Material provided START
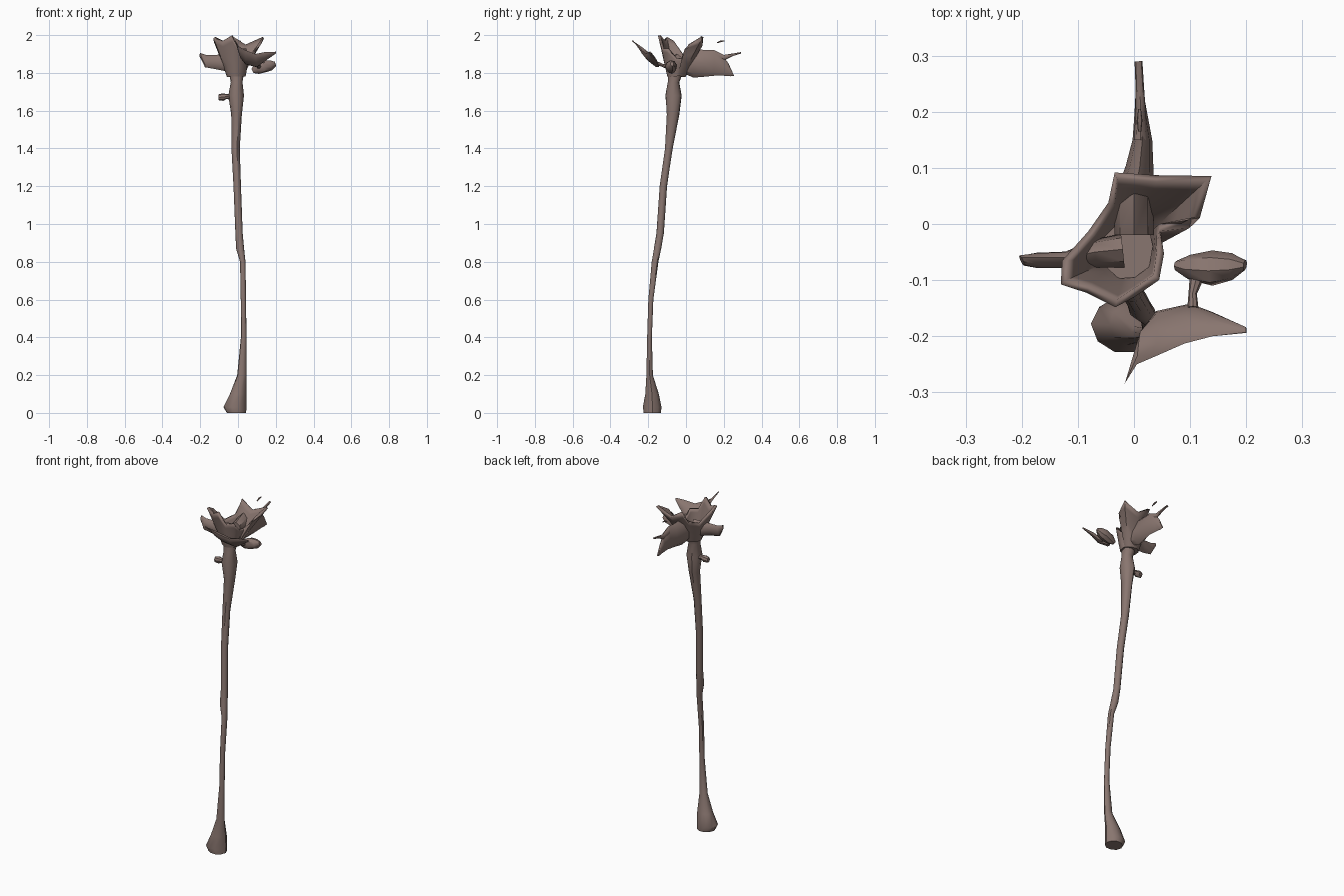
import bpy, bmesh, math, random
from mathutils import Vector

random.seed(4)
mat = bpy.data.materials.new("dry_plant")
mat.diffuse_color = (0.25, 0.18, 0.16, 1)


def finish(name, bm):
    bmesh.ops.recalc_face_normals(bm, faces=bm.faces)
    me = bpy.data.meshes.new(name)
    bm.to_mesh(me)
    bm.free()
    me.materials.append(mat)
    ob = bpy.data.objects.new(name, me)
    bpy.context.collection.objects.link(ob)
    bpy.context.view_layer.objects.active = ob
    ob.select_set(True)
    bpy.ops.object.shade_smooth_by_angle(angle=math.radians(40))
    ob.select_set(False)
    return ob


def skin(bm, rings, cap_end=True):
    vs = [[bm.verts.new(p) for p in r] for r in rings]
    n = len(vs[0])
    for a, b in zip(vs, vs[1:]):
        for i in range(n):
            j = (i + 1) % n
            bm.faces.new((a[i], a[j], b[j], b[i]))
    bm.faces.new(vs[0])
    if cap_end:
        bm.faces.new(vs[-1])


def blade(name, sections, sides=8):
    """Loft of lens sections, each given as (edge point, opposite edge point, thickness)."""
    secs = [(Vector(a), Vector(b), t) for a, b, t in sections]
    mids = [(a + b) / 2 for a, b, t in secs]
    rings = []
    for i, (a, b, t) in enumerate(secs):
        run = mids[min(i + 1, len(mids) - 1)] - mids[max(i - 1, 0)]
        side = (b - a) / 2
        nor = run.cross(side).normalized() * t / 2
        rings.append([mids[i] + side * math.cos(k * math.tau / sides) + nor * math.sin(k * math.tau / sides)
                      for k in range(sides)])
    bm = bmesh.new()
    skin(bm, rings)
    return finish(name, bm)


# Long bent stem with flared foot and knot: z, x min, x max, y min, y max
stem = [
    (0.0, -0.06, 0.045, -0.225, -0.13), (0.03, -0.075, 0.045, -0.23, -0.125),
    (0.1, -0.045, 0.045, -0.217, -0.143), (0.2, -0.005, 0.045, -0.21, -0.175),
    (0.4, 0.015, 0.045, -0.207, -0.18), (0.6, 0.014, 0.043, -0.2, -0.172),
    (0.8, 0.01, 0.04, -0.182, -0.145), (0.87, -0.01, 0.033, -0.17, -0.13),
    (0.95, -0.013, 0.026, -0.157, -0.117), (1.2, -0.025, 0.016, -0.14, -0.1),
    (1.4, -0.036, 0.01, -0.112, -0.07), (1.58, -0.036, 0.022, -0.102, -0.035),
    (1.68, -0.05, 0.033, -0.112, -0.02), (1.75, -0.04, 0.025, -0.097, -0.035),
    (1.8, -0.05, 0.03, -0.095, -0.015), (1.84, -0.06, 0.035, -0.1, 0.02)]
bm = bmesh.new()
rings = []
for z, x0, x1, y0, y1 in stem:
    ring = []
    for k in range(10):
        a = k * math.tau / 10
        r = random.uniform(0.94, 1.04) / 2
        ring.append(((x0 + x1) / 2 + (x1 - x0) * r * math.cos(a),
                     (y0 + y1) / 2 + (y1 - y0) * r * math.sin(a), z))
    rings.append(ring)
skin(bm, rings)
finish("stem", bm)

# Ragged open flower cup, lofted from the stem top to an uneven rim
rim = [(0.035, -0.09, 1.93), (0.0, -0.115, 1.93), (-0.03, -0.135, 2.0), (-0.08, -0.11, 1.97),
       (-0.12, -0.1, 1.99), (-0.115, -0.065, 1.97), (-0.07, -0.02, 1.9), (-0.035, 0.03, 1.92),
       (-0.03, 0.08, 1.995), (0.04, 0.075, 1.95), (0.13, 0.078, 1.99), (0.105, 0.012, 1.95),
       (0.045, 0.0, 1.87), (0.04, -0.05, 1.88)]
c = Vector((-0.01, -0.05, 1.79))
rings = []
for t in (0.0, 0.3, 0.6, 0.85, 1.0):
    ring = []
    for p in rim:
        d = Vector(p) - c
        flat = Vector((d.x, d.y, 0)).normalized() * 0.04
        w = t ** 1.1
        ring.append(Vector((c.x + flat.x * (1 - w) + d.x * w,
                            c.y + flat.y * (1 - w) + d.y * w, c.z + d.z * t)))
    rings.append(ring)
bm = bmesh.new()
skin(bm, rings, cap_end=False)
cup = finish("flower_cup", bm)
m = cup.modifiers.new("wall", "SOLIDIFY")
m.thickness = 0.014

# Upright back petal, its curled horn and a loose sliver above
blade("back_petal", [((0, -0.02, 1.9), (0, -0.02, 1.8), 0.07), ((0, 0.05, 1.93), (0, 0.04, 1.775), 0.07),
                     ((0.01, 0.1, 1.92), (0.01, 0.1, 1.78), 0.05), ((0.015, 0.15, 1.92), (0.015, 0.15, 1.785), 0.035),
                     ((0.012, 0.2, 1.885), (0.012, 0.2, 1.785), 0.022), ((0.01, 0.225, 1.85), (0.01, 0.235, 1.782), 0.015),
                     ((0.01, 0.25, 1.795), (0.01, 0.255, 1.785), 0.008)])
blade("back_horn", [((0.012, 0.15, 1.92), (0.012, 0.15, 1.86), 0.025), ((0.012, 0.2, 1.895), (0.012, 0.2, 1.865), 0.018),
                    ((0.01, 0.25, 1.903), (0.01, 0.25, 1.89), 0.015), ((0.008, 0.29, 1.91), (0.008, 0.29, 1.902), 0.014)])
blade("loose_sliver", [((0.01, 0.165, 1.962), (0.01, 0.165, 1.957), 0.006), ((0.01, 0.185, 1.972), (0.01, 0.185, 1.963), 0.01),
                       ((0.01, 0.205, 1.972), (0.01, 0.205, 1.968), 0.005)])

# Left petal
blade("left_petal", [((-0.2, -0.06, 1.905), (-0.2, -0.07, 1.885), 0.02), ((-0.17, -0.06, 1.895), (-0.175, -0.07, 1.83), 0.028),
                     ((-0.12, -0.06, 1.895), (-0.12, -0.068, 1.82), 0.03), ((-0.07, -0.05, 1.9), (-0.07, -0.055, 1.81), 0.05),
                     ((-0.02, -0.045, 1.9), (-0.02, -0.05, 1.79), 0.06)])

# Front petal leaning outward, joined by a neck to a drooping lobe
blade("front_petal", [((0.2, -0.193, 1.912), (0.2, -0.185, 1.902), 0.008), ((0.14, -0.2, 1.91), (0.14, -0.157, 1.86), 0.022),
                      ((0.09, -0.213, 1.9), (0.1, -0.142, 1.83), 0.032), ((0.04, -0.235, 1.92), (0.04, -0.155, 1.845), 0.035),
                      ((0.005, -0.25, 1.94), (0.012, -0.19, 1.88), 0.026), ((-0.017, -0.285, 1.972), (-0.012, -0.275, 1.962), 0.008)])
blade("lobe_neck", [((0.095, -0.15, 1.85), (0.115, -0.15, 1.85), 0.02), ((0.097, -0.125, 1.84), (0.112, -0.125, 1.84), 0.016),
                    ((0.1, -0.085, 1.83), (0.13, -0.085, 1.83), 0.03)])
blade("front_lobe", [((0.077, -0.065, 1.81), (0.077, -0.085, 1.81), 0.025), ((0.1, -0.055, 1.825), (0.1, -0.1, 1.82), 0.06),
                     ((0.14, -0.047, 1.84), (0.14, -0.11, 1.83), 0.065), ((0.175, -0.052, 1.845), (0.175, -0.1, 1.835), 0.055),
                     ((0.198, -0.065, 1.85), (0.198, -0.082, 1.845), 0.025)])

# Small side bud on the knot
blade("side_bud", [((-0.02, -0.05, 1.67), (-0.02, -0.08, 1.67), 0.03), ((-0.06, -0.055, 1.675), (-0.06, -0.08, 1.675), 0.026),
                   ((-0.08, -0.045, 1.672), (-0.08, -0.085, 1.672), 0.04), ((-0.103, -0.052, 1.67), (-0.103, -0.078, 1.67), 0.032)])
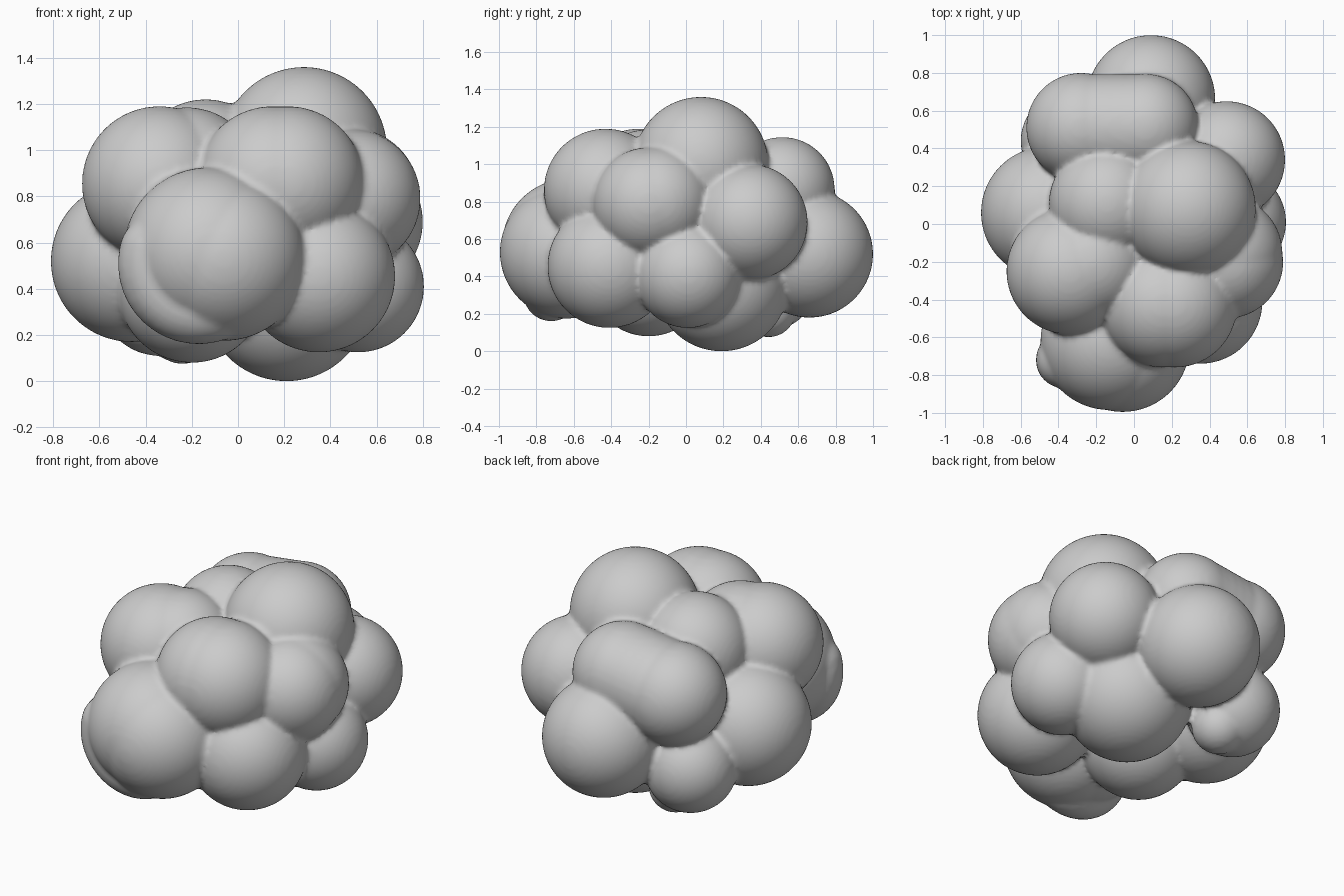
import bpy
import bmesh
import math
from mathutils import Matrix, Vector

# Puffs of the cluster: centre x, y, z and radius
PUFFS = [
    (0.285, 0.08, 1.00, 0.36),    # crown
    (-0.14, 0.11, 0.91, 0.31),    # upper middle
    (0.215, -0.43, 0.86, 0.33),   # upper front, right half
    (0.15, -0.43, 0.86, 0.33),    # upper front, left half
    (-0.34, -0.25, 0.855, 0.335),  # upper left
    (-0.22, -0.21, 0.88, 0.305),  # upper left, inner half
    (0.06, 0.515, 0.865, 0.28),   # upper back, right half
    (-0.28, 0.51, 0.82, 0.29),    # upper back, left half
    (0.49, -0.20, 0.79, 0.30),    # right, front
    (0.49, -0.15, 0.80, 0.295),   # right, front, inner half
    (0.49, 0.34, 0.69, 0.31),     # right, back
    (0.52, 0.01, 0.41, 0.285),    # right, low
    (-0.46, 0.06, 0.52, 0.35),    # left
    (0.35, -0.41, 0.455, 0.33),   # front right, low
    (-0.13, -0.62, 0.56, 0.365),  # front
    (-0.06, -0.64, 0.53, 0.355),  # front, right half
    (0.09, 0.66, 0.52, 0.34),     # back
    (-0.34, 0.44, 0.37, 0.26),    # back left, low
    (-0.24, 0.44, 0.225, 0.15),   # back left, small lobe
    (0.21, 0.19, 0.36, 0.36),     # base, back
    (-0.20, -0.20, 0.40, 0.32),   # base, front
]
# Smooth bridge between the two halves of the upper back puff
for i in range(1, 6):
    t = i / 6
    PUFFS.append((0.06 - 0.34 * t, 0.513, 0.865 - 0.045 * t, 0.28))
# Curved lobe that wraps round the lower left of the front puff
for i in range(15):
    a = math.radians(165 + 9 * i)
    PUFFS.append((-0.17 + 0.2 * math.cos(a), -0.72,
                  0.51 + 0.2 * math.sin(a), 0.15))

bm = bmesh.new()
for x, y, z, r in PUFFS:
    bmesh.ops.create_icosphere(bm, subdivisions=5, radius=r,
                               matrix=Matrix.Translation(Vector((x, y, z))))
mesh = bpy.data.meshes.new("puff_cluster")
bm.to_mesh(mesh)
bm.free()
cluster = bpy.data.objects.new("puff_cluster", mesh)
bpy.context.collection.objects.link(cluster)

# Fuse the puffs into one skin and soften the creases
remesh = cluster.modifiers.new("fuse", 'REMESH')
remesh.mode = 'VOXEL'
remesh.voxel_size = 0.016
remesh.use_smooth_shade = True
soften = cluster.modifiers.new("soften", 'SMOOTH')
soften.factor = 0.5
soften.iterations = 4

grey = bpy.data.materials.new("light_grey")
grey.diffuse_color = (0.6, 0.6, 0.6, 1)
mesh.materials.append(grey)
for face in mesh.polygons:
    face.use_smooth = True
Material provided END
Retype only the lines above between the line with "me.materials.append(mat)" and the line with "mids = [(a + b) / 2 for a, b, t in secs]", counting those two lines as well, and keep every character as it is.

    me.materials.append(mat)
    ob = bpy.data.objects.new(name, me)
    bpy.context.collection.objects.link(ob)
    bpy.context.view_layer.objects.active = ob
    ob.select_set(True)
    bpy.ops.object.shade_smooth_by_angle(angle=math.radians(40))
    ob.select_set(False)
    return ob


def skin(bm, rings, cap_end=True):
    vs = [[bm.verts.new(p) for p in r] for r in rings]
    n = len(vs[0])
    for a, b in zip(vs, vs[1:]):
        for i in range(n):
            j = (i + 1) % n
            bm.faces.new((a[i], a[j], b[j], b[i]))
    bm.faces.new(vs[0])
    if cap_end:
        bm.faces.new(vs[-1])


def blade(name, sections, sides=8):
    """Loft of lens sections, each given as (edge point, opposite edge point, thickness)."""
    secs = [(Vector(a), Vector(b), t) for a, b, t in sections]
    mids = [(a + b) / 2 for a, b, t in secs]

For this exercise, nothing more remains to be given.